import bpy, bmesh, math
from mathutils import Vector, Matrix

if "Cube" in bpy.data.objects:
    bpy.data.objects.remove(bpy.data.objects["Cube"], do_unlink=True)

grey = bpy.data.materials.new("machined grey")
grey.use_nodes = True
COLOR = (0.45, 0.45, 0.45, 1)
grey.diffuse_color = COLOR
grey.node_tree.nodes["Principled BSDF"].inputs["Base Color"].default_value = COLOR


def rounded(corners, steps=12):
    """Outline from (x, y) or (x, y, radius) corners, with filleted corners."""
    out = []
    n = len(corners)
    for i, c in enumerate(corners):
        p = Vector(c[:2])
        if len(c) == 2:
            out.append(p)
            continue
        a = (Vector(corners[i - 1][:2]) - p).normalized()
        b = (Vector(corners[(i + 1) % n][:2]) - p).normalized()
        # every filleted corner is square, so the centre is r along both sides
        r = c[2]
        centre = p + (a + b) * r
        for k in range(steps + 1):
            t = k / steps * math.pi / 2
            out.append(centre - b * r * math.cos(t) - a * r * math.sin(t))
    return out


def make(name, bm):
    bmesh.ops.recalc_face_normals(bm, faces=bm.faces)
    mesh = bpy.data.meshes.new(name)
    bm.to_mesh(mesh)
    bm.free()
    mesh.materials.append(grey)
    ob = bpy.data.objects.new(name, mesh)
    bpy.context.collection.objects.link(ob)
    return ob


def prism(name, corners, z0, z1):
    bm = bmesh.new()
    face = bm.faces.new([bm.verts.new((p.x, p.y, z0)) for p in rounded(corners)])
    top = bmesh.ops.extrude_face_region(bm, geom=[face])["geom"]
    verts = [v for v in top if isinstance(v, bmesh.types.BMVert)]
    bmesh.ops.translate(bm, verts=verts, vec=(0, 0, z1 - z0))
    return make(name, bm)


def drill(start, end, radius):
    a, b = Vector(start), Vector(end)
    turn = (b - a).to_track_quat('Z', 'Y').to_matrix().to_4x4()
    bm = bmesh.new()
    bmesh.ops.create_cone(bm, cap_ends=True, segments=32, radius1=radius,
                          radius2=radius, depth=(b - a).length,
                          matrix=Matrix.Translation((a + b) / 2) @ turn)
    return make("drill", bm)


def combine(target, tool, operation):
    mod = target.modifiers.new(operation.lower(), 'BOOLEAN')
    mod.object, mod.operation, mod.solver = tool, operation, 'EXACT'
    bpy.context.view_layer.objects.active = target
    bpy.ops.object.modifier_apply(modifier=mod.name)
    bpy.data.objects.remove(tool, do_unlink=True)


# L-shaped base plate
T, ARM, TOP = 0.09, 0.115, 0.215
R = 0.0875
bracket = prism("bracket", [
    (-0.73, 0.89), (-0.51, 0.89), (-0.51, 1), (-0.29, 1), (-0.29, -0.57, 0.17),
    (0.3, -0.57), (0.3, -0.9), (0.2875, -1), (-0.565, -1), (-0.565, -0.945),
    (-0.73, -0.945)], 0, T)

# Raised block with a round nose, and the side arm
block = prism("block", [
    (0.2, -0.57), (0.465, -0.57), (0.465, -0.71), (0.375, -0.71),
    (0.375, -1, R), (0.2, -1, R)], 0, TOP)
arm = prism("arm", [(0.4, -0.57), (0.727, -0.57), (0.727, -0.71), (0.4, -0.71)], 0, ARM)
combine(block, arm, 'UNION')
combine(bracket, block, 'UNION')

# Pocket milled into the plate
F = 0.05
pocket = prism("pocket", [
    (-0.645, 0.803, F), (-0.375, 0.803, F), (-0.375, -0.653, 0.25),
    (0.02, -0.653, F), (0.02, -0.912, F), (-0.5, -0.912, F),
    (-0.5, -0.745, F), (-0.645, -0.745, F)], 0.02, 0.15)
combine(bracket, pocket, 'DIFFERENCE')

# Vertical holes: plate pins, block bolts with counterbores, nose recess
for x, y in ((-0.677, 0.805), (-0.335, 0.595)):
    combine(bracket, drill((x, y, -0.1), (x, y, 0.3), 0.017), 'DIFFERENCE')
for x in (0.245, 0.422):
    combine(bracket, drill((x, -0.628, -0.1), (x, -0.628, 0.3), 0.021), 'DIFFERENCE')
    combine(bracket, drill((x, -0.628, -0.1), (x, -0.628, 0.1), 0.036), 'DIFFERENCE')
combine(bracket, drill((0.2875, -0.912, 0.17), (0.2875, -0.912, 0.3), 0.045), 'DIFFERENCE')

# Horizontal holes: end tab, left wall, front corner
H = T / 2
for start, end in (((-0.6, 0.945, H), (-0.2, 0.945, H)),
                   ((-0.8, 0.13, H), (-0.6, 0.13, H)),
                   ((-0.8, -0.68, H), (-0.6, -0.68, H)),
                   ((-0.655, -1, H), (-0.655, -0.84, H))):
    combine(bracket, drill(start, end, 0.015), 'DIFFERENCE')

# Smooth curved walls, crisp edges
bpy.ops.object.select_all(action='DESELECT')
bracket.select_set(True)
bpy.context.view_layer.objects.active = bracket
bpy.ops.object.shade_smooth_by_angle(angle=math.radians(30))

...

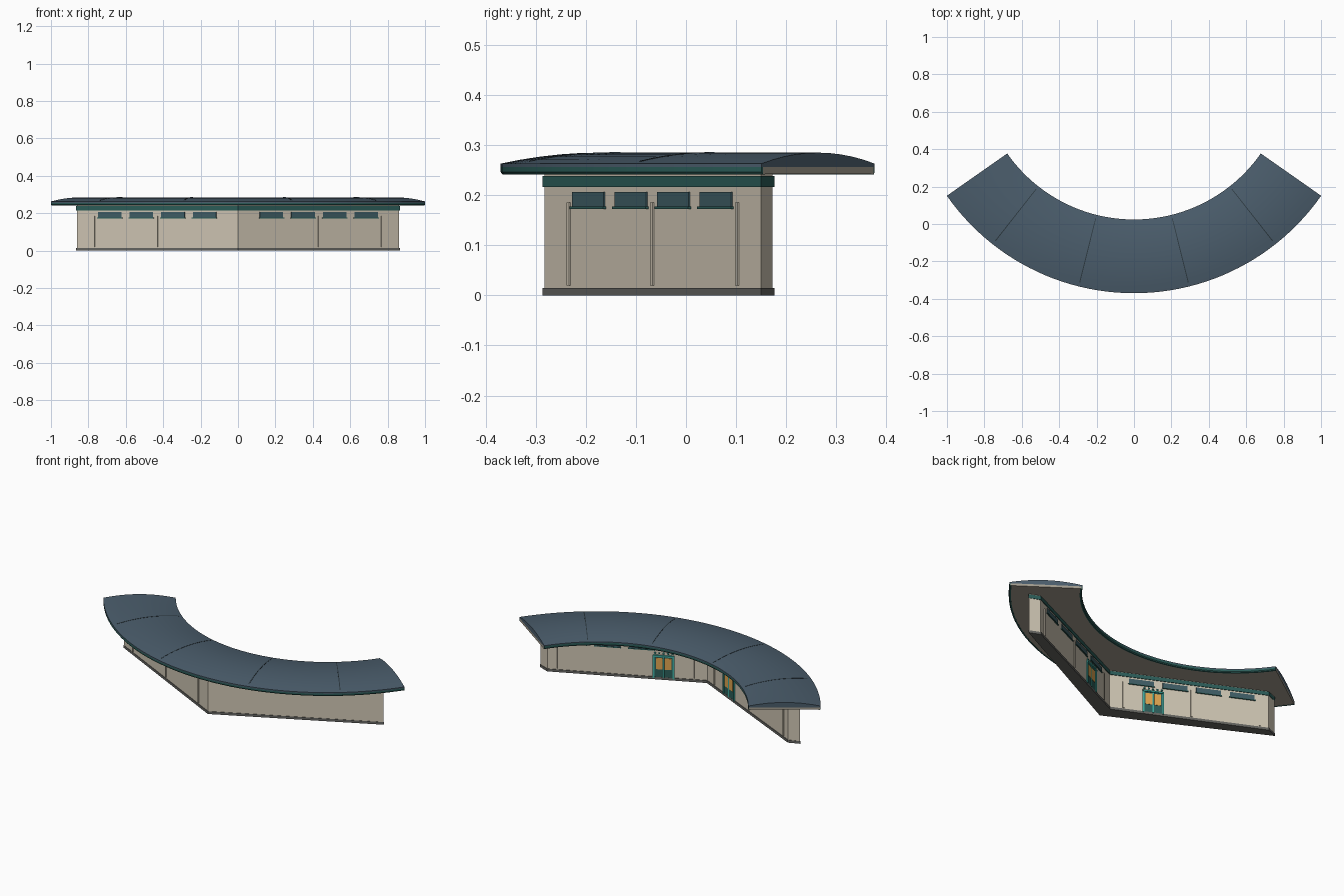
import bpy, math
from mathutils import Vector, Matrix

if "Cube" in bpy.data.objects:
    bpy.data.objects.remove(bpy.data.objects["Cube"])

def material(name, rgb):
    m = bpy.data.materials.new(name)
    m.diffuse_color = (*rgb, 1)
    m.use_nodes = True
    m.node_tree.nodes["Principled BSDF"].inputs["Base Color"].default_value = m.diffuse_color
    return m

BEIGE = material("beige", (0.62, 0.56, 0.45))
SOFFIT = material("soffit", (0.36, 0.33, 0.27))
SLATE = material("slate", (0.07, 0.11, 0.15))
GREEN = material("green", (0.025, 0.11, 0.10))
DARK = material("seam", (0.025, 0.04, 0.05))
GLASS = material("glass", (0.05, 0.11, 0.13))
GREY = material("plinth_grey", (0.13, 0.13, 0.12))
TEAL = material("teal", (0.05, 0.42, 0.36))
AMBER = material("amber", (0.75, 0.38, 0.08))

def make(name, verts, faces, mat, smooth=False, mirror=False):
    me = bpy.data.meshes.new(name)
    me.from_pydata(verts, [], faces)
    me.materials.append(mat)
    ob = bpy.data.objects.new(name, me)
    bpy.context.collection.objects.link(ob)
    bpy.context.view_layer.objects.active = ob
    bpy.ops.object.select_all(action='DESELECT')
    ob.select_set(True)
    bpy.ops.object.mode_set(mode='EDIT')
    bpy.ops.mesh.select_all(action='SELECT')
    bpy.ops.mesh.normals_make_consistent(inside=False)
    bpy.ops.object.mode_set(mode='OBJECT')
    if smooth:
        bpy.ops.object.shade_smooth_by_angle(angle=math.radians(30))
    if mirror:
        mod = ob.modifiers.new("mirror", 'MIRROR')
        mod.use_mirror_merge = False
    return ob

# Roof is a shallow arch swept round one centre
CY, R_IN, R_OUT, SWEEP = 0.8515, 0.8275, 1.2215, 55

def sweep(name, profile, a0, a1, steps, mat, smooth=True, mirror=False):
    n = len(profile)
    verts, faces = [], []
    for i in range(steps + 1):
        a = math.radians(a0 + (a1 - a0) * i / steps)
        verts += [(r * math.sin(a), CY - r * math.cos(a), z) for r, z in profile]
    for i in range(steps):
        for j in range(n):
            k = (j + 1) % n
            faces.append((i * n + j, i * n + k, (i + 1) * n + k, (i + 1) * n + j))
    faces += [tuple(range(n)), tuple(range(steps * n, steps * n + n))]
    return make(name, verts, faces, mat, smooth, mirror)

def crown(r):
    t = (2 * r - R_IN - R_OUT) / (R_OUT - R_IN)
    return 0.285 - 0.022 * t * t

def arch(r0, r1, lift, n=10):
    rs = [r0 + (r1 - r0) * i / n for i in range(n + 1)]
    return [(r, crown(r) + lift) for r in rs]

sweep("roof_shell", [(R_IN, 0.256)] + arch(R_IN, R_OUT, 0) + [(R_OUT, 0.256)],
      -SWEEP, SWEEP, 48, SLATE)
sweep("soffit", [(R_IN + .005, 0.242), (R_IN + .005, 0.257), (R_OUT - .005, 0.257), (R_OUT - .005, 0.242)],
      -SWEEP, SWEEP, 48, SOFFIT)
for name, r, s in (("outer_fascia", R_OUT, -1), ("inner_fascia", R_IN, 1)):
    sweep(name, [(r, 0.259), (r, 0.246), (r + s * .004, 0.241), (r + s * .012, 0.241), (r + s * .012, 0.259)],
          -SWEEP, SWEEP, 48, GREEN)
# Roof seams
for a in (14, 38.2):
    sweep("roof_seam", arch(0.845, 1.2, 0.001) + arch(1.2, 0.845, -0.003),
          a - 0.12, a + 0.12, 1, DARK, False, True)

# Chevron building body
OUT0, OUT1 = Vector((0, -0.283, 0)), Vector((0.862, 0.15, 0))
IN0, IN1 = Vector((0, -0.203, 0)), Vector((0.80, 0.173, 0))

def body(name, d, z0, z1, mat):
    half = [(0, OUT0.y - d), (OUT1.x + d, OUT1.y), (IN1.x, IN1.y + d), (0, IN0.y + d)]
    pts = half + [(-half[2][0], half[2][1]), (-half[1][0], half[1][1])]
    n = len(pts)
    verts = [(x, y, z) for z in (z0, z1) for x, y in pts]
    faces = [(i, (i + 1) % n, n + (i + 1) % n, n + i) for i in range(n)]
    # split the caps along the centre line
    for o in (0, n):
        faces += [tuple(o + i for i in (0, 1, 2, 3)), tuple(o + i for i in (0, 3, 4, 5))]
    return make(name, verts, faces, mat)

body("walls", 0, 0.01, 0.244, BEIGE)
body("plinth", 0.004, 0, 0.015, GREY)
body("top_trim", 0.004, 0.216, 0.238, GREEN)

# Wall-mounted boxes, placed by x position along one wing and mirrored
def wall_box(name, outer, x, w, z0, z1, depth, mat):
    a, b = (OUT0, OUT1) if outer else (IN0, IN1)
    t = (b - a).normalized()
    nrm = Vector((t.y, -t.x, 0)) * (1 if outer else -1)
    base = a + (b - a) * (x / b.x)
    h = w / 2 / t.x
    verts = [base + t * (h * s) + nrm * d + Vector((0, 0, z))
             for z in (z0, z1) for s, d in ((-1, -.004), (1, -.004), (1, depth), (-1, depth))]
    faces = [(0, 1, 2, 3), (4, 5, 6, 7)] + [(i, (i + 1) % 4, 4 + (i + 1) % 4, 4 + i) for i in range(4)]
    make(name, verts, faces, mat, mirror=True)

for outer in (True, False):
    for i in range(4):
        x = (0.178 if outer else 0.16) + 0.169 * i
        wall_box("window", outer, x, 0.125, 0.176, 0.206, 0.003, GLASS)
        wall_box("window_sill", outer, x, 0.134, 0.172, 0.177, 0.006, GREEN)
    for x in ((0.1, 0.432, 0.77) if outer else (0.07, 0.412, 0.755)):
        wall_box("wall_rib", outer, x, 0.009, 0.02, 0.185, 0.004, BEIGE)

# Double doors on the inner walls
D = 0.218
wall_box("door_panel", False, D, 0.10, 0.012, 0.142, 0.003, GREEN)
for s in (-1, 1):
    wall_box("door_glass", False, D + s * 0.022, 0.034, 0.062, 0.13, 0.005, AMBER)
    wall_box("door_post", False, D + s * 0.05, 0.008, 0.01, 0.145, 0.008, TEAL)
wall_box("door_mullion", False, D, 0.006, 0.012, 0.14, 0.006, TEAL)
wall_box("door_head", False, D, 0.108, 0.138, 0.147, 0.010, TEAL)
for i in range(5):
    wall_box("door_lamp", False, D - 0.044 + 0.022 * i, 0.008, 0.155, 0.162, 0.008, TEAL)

* * *

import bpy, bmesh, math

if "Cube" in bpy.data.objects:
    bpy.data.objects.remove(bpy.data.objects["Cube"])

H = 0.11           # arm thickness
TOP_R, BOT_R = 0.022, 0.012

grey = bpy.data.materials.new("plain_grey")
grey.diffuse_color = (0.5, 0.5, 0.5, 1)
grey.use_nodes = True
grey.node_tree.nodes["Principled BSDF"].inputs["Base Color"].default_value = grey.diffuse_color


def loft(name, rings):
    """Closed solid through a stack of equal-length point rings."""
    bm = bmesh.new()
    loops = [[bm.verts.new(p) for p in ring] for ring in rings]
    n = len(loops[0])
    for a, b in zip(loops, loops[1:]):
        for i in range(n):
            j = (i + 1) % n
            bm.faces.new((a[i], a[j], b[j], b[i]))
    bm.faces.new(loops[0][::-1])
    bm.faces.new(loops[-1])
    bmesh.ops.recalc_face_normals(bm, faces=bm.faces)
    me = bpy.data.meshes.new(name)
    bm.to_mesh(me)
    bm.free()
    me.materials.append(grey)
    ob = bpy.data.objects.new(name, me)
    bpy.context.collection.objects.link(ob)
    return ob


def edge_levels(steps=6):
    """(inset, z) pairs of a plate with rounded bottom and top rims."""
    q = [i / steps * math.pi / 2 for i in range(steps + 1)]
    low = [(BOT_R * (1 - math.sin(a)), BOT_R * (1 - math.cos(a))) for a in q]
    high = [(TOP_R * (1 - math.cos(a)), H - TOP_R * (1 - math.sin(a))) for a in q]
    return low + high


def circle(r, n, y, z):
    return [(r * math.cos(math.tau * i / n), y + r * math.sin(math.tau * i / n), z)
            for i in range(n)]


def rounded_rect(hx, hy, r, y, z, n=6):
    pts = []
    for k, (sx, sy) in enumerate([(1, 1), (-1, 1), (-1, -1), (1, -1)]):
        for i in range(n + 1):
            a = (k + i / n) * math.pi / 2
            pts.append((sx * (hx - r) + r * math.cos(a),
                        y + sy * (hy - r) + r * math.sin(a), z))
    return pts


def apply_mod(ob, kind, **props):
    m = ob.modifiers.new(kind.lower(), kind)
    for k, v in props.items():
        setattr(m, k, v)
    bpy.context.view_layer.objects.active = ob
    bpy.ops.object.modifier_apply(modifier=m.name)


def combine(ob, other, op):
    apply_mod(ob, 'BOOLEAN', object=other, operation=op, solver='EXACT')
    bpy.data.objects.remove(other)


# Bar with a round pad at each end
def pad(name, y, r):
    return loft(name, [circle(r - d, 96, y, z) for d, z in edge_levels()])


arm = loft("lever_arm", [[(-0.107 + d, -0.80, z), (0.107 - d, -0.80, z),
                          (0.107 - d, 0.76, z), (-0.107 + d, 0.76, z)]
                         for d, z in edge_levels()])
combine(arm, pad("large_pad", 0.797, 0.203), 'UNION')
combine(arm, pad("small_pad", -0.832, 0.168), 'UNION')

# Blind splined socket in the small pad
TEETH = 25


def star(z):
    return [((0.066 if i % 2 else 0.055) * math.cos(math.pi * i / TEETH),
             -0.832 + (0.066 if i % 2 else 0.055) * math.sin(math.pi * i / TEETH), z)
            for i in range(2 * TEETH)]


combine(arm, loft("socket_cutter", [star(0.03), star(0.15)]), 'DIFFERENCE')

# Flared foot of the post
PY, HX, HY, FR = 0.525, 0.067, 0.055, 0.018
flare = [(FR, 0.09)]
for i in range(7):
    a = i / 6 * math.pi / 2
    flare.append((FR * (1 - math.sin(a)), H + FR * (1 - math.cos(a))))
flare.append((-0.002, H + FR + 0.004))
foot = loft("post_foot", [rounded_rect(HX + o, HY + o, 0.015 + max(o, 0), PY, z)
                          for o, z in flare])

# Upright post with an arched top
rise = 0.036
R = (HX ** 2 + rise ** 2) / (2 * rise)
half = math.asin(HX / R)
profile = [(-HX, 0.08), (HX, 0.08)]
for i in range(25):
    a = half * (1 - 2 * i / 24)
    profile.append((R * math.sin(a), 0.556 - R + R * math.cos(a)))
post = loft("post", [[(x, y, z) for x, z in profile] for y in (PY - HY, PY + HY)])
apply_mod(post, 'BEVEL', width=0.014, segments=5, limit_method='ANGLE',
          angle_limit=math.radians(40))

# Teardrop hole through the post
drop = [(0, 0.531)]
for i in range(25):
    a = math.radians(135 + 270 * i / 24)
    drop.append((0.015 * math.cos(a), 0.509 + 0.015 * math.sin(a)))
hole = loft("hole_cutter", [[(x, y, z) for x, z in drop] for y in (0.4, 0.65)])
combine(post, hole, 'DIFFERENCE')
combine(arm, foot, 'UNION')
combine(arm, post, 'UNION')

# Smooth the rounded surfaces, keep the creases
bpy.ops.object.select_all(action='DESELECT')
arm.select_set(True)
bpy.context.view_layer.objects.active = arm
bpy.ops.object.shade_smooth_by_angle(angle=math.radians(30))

• [PROBLEM REQUIREMENTS] Each line of the entries that contains the word "along" should be listed.

• [YOUR SOLUTION]
        # every filleted corner is square, so the centre is r along both sides
    # split the caps along the centre line
# Wall-mounted boxes, placed by x position along one wing and mirrored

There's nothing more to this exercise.